May 26, 2010
Jenifer Shockley, 404-413-7078
Robinson College of Business
Rajeev Dhawan, 404-867-2286
Economic Forecasting Center
ATLANTA - Random "hiccups" of nature combined with turmoil in the Eurozone leading to volatile stock markets worldwide will impact recovery from gaining a strong foothold in the U.S in 2010, says Rajeev Dhawan, director of the Economic Forecasting Center at Georgia State University's J. Mack Robinson College of Business in his quarterly Forecast for the Nation released today.
The "hiccups," are the Icelandic volcano and its affect on air travel, and the Gulf of Mexico oil disaster.
The bigger problem, however, lies in the Eurozone (the 16 nations using the euro currency as their sole legal tender) where, notes the forecaster, "dithering leaders, a hapless European Central Bank (ECB) and a spendthrift Southern Europe, led by Greece with its Enron-style accounting, have converted a simple debt crisis into a European liquidity crisis.
"As a result," Dhawan says, "not only did the ECB and the IMF have to open up their wallets but the U.S. Federal Reserve System also had to provide dollar swap facility to ECB to prevent a full-blown crisis of confidence." He adds the expectant slowdown in Europe will affect U.S. export growth in the coming quarters of this year with only moderate pickup in years to come.
Dhawan also states that China's economic prospects are posing a danger to Western recovery. According to the GSU forecaster, "China has fueled its GDP growth by building a productive capacity in advance of expectant demand from the West."
The side effect has been a construction and property price bubble in the U.S. which when it bursts will immediately impact sales for all the capital goods exporters to China, most notably the United States, Germany Japan and France. Shrinking Chinese trade surpluses will reduce the nation's demand for U.S. treasury bonds (which continue to run high fiscal deficits) leading to a rise in long-term bond yields•even if the Federal Reserve stays on the sidelines in 2010. These rising interest rates dampen consumer spending (home building too) reducing growth in 2011 too.

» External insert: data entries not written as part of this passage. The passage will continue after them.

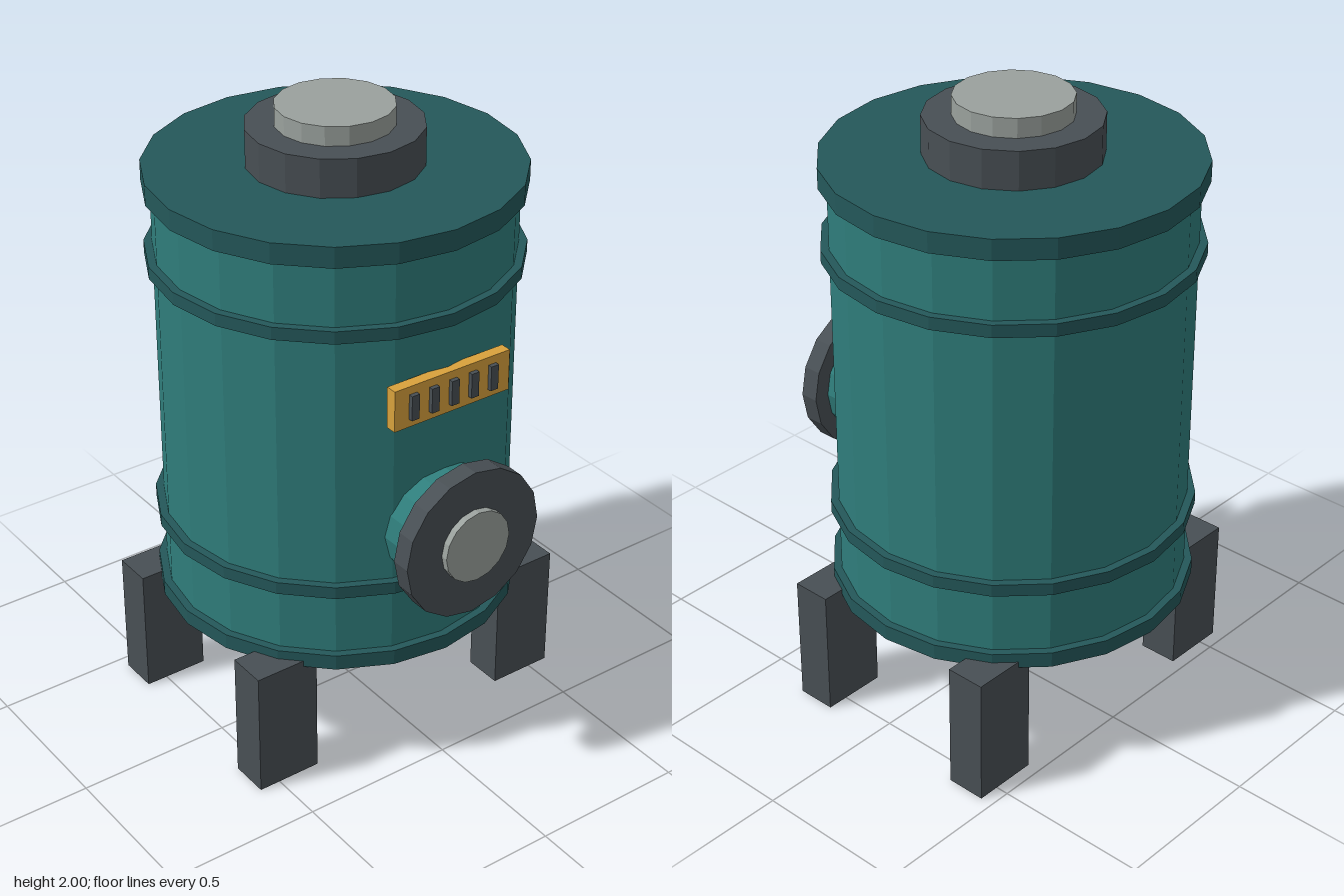
import * as THREE from 'three';

export function createModel() {
  const model = new THREE.Group();
  model.name = 'storageTank';

  const mat = (name, color) => {
    const m = new THREE.MeshStandardMaterial({ color, flatShading: true });
    m.name = name;
    return m;
  };
  const teal = mat('teal', 0x2f7d7b);
  const darkTeal = mat('darkTeal', 0x24585a);
  const charcoal = mat('charcoal', 0x484f54);
  const grey = mat('lightGrey', 0x9aa19d);
  const gold = mat('gold', 0xd9a23c);

  const axisZ = -0.067; // tank axis
  const portY = 0.848;

  const add = (name, geometry, material, x, y, z) => {
    const mesh = new THREE.Mesh(geometry, material);
    mesh.name = name;
    mesh.position.set(x, y, z);
    model.add(mesh);
    return mesh;
  };
  // Upright drum between two heights
  const drum = (name, r, y0, y1, sides, material) =>
    add(name, new THREE.CylinderGeometry(r, r, y1 - y0, sides), material, 0, (y0 + y1) / 2, axisZ);
  // Forward-facing disc between two depths
  const port = (name, r, z0, z1, material) => {
    const g = new THREE.CylinderGeometry(r, r, z1 - z0, 16).rotateX(Math.PI / 2);
    return add(name, g, material, 0, portY, (z0 + z1) / 2);
  };
  const box = (name, w, h, d, material, x, y, z) =>
    add(name, new THREE.BoxGeometry(w, h, d), material, x, y, z);

  // Tank body with rims and hoops
  drum('tankBody', 0.545, 0.42, 1.8, 20, teal);
  drum('bottomRim', 0.57, 0.4, 0.45, 20, darkTeal);
  drum('lowerHoop', 0.57, 0.66, 0.7, 20, darkTeal);
  drum('upperHoop', 0.57, 1.52, 1.56, 20, darkTeal);
  drum('topRim', 0.57, 1.755, 1.82, 20, darkTeal);

  // Filler neck on the lid
  drum('lidCollar', 0.267, 1.82, 1.94, 16, charcoal);
  drum('lidCap', 0.179, 1.94, 2.0, 16, grey);

  // Front port
  port('portNeck', 0.19, 0.38, 0.556, teal);
  port('portFlange', 0.243, 0.556, 0.618, charcoal);
  port('portCap', 0.117, 0.618, 0.64, grey);

  // Vent plate with five slots
  box('ventPlate', 0.415, 0.132, 0.036, gold, 0, 1.31, 0.486);
  for (let i = -2; i <= 2; i++) {
    box('ventSlot', 0.027, 0.08, 0.014, charcoal, i * 0.0715, 1.31, 0.511);
  }

  // Four legs
  for (const sx of [-1, 1]) {
    for (const sz of [-1, 1]) {
      box('leg', 0.213, 0.42, 0.128, charcoal, sx * 0.463, 0.21, axisZ + sz * 0.327);
    }
  }
  return model;
}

"Apart from this global fragility" says Dhawan, "the domestic job growth engine will face other internal headwinds such as difficult credit conditions, lackluster consumer confidence and still depressed home values even as investment in equipment and software has risen with improving corporate revenues." He says that 2010 U.S. census jobs will help, but the momentum will fade quickly. He predicts a recovery of 650,000 jobs in the second quarter of 2010, fading to 200,000 jobs quarterly by year's end. This anemic job creation rate will continue in 2011 as economic growth remains weak. In 2012, the economy will create 150,000 jobs per month. Unemployment rate peaks at 10 percent later this year.
Highlights from the Economic Center's National Report
Georgia Economy Threatened by Ring of Fire
Georgia's economy is being threatened by three "multi-alarm fires" over which it has little control says Dhawan. In his forecast for Georgia and Atlanta, Dhawan says volcanic ash over Europe, the Gulf oil spill, and turmoil in the Eurozone have the potential of disrupting regional recovery.
Dhawan calls the recent Icelandic volcano a "single-alarm fire," which would create problems if it were to affect the airline and tourist industries over a prolonged period. He says the current "three-alarm" oil leak in the Gulf of Mexico could reach "five alarms" if it shuts down the Gulf coast tourism industry and harms the wetlands and beaches for decades to come.
For the beach states adjoining the Gulf of Mexico, the leisure and hospitality sector produces about $60 billion of economic activity annually. In the short run, the spill will increase bankruptcies and foreclosures that will hurt an already fragile, regional banking system. A weakened region will lead to a reduction in Georgia's inter-commerce trade.
"But the economic fire with biggest consequences" says Dhawan "is the one burning across the pond. It started in Greece, spread to the rest of Europe and is now threatening the survival of the Eurozone as a currency union." Dhawan said "there are two areas of potential damage for Georgia: demand for our exports via the currency (price) channel; and investment relationships with Europe." European Union countries bought $5.1 billion or 18 percent of Georgia's total exports in 2009.
Dhawan says Georgia is well behind the nation in job growth. While the U.S, added 583,000 jobs since last December in every category but finance and state and local government, Georgia lost almost 4,500 jobs in the first quarter of this year. The good news, according to Dhawan, is that "in 2011 and 2012 the manufacturing sector will gain 13,300 jobs - something this sector has not experienced in some time."
Dhawan says his "tempered forecast" for the state is based on the projected performance of the construction and local and state government sectors." Overbuilding has crippled the construction sector, while declining property tax collections will continue to have a negative impact on local government, Still, Dhawan says, after losing almost 340,000 jobs from late 2007 to late 2010, Georgia will add 130,000 jobs in the next two years. The Atlanta metro area will add 55,000 of those jobs.
Highlights from the Economic Forecasting Center's Local Report